■ **Directions**: Please reproduce all of the data exactly as it appears, but skip the pictures.

::: Extracted entries

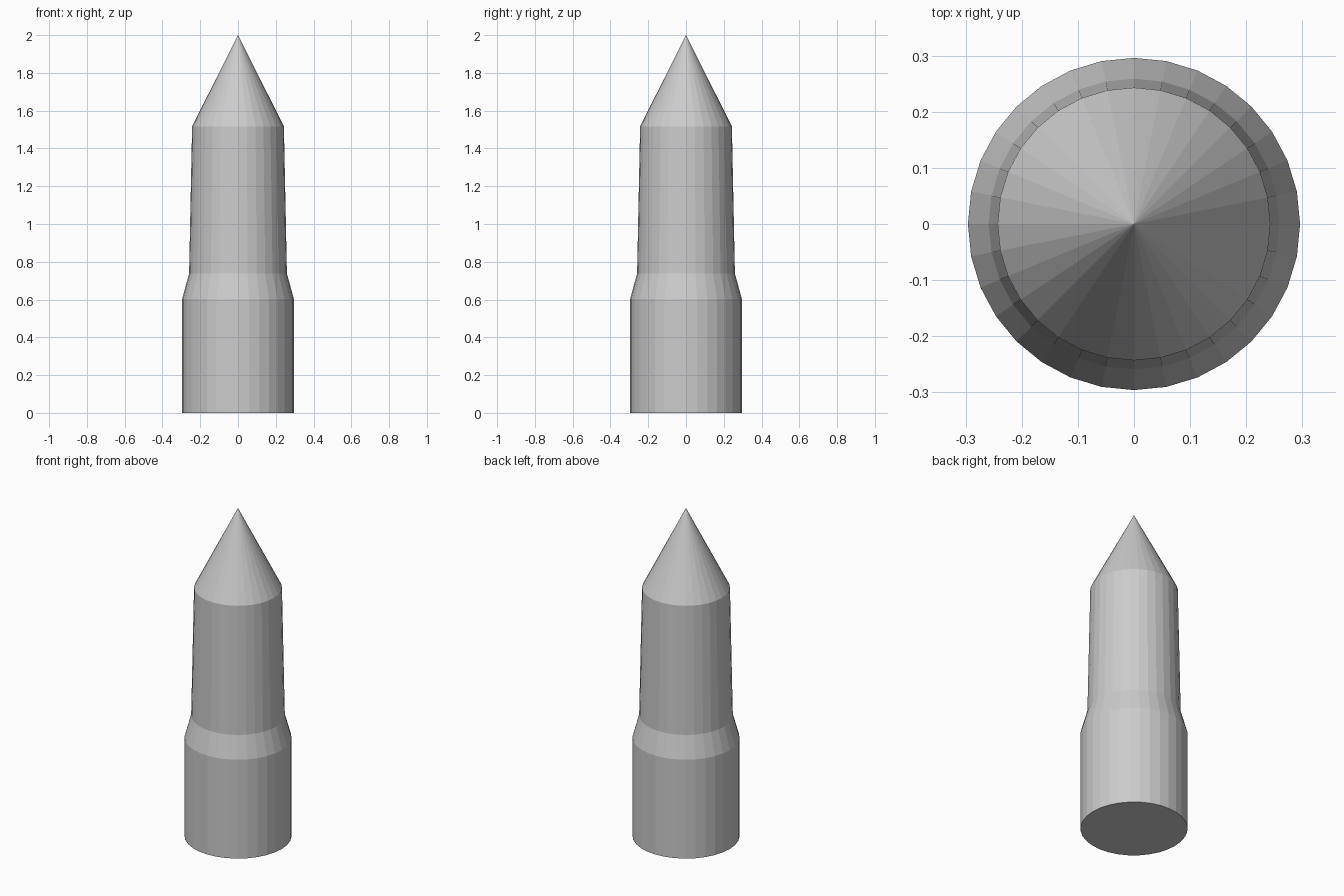
import bpy, bmesh
from math import cos, sin, tau

if "Cube" in bpy.data.objects:
    bpy.data.objects.remove(bpy.data.objects["Cube"])

SIDES = 32
# Profile of the body: (radius, height) from base to the rim of the tip
PROFILE = [(0.296, 0.0), (0.296, 0.603), (0.259, 0.737), (0.243, 1.517)]
TIP_Z = 2.0


def lathe(name, profile, apex_z):
    bm = bmesh.new()
    rings = [[bm.verts.new((r * cos(tau * i / SIDES), r * sin(tau * i / SIDES), z))
              for i in range(SIDES)] for r, z in profile]
    apex = bm.verts.new((0, 0, apex_z))
    # Flat base
    bm.faces.new(rings[0][::-1])
    for i in range(SIDES):
        j = (i + 1) % SIDES
        # Walls
        for low, high in zip(rings, rings[1:]):
            bm.faces.new((low[i], low[j], high[j], high[i]))
        # Pointed tip
        bm.faces.new((rings[-1][i], rings[-1][j], apex))
    mesh = bpy.data.meshes.new(name)
    bm.to_mesh(mesh)
    bm.free()
    obj = bpy.data.objects.new(name, mesh)
    bpy.context.collection.objects.link(obj)
    return obj


lathe("pointed_stepped_cylinder", PROFILE, TIP_Z)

::::::

■ **Answer for this exercise**:
import bpy, bmesh
from math import cos, sin, tau

if "Cube" in bpy.data.objects:
    bpy.data.objects.remove(bpy.data.objects["Cube"])

SIDES = 32
# Profile of the body: (radius, height) from base to the rim of the tip
PROFILE = [(0.296, 0.0), (0.296, 0.603), (0.259, 0.737), (0.243, 1.517)]
TIP_Z = 2.0


def lathe(name, profile, apex_z):
    bm = bmesh.new()
    rings = [[bm.verts.new((r * cos(tau * i / SIDES), r * sin(tau * i / SIDES), z))
              for i in range(SIDES)] for r, z in profile]
    apex = bm.verts.new((0, 0, apex_z))
    # Flat base
    bm.faces.new(rings[0][::-1])
    for i in range(SIDES):
        j = (i + 1) % SIDES
        # Walls
        for low, high in zip(rings, rings[1:]):
            bm.faces.new((low[i], low[j], high[j], high[i]))
        # Pointed tip
        bm.faces.new((rings[-1][i], rings[-1][j], apex))
    mesh = bpy.data.meshes.new(name)
    bm.to_mesh(mesh)
    bm.free()
    obj = bpy.data.objects.new(name, mesh)
    bpy.context.collection.objects.link(obj)
    return obj


lathe("pointed_stepped_cylinder", PROFILE, TIP_Z)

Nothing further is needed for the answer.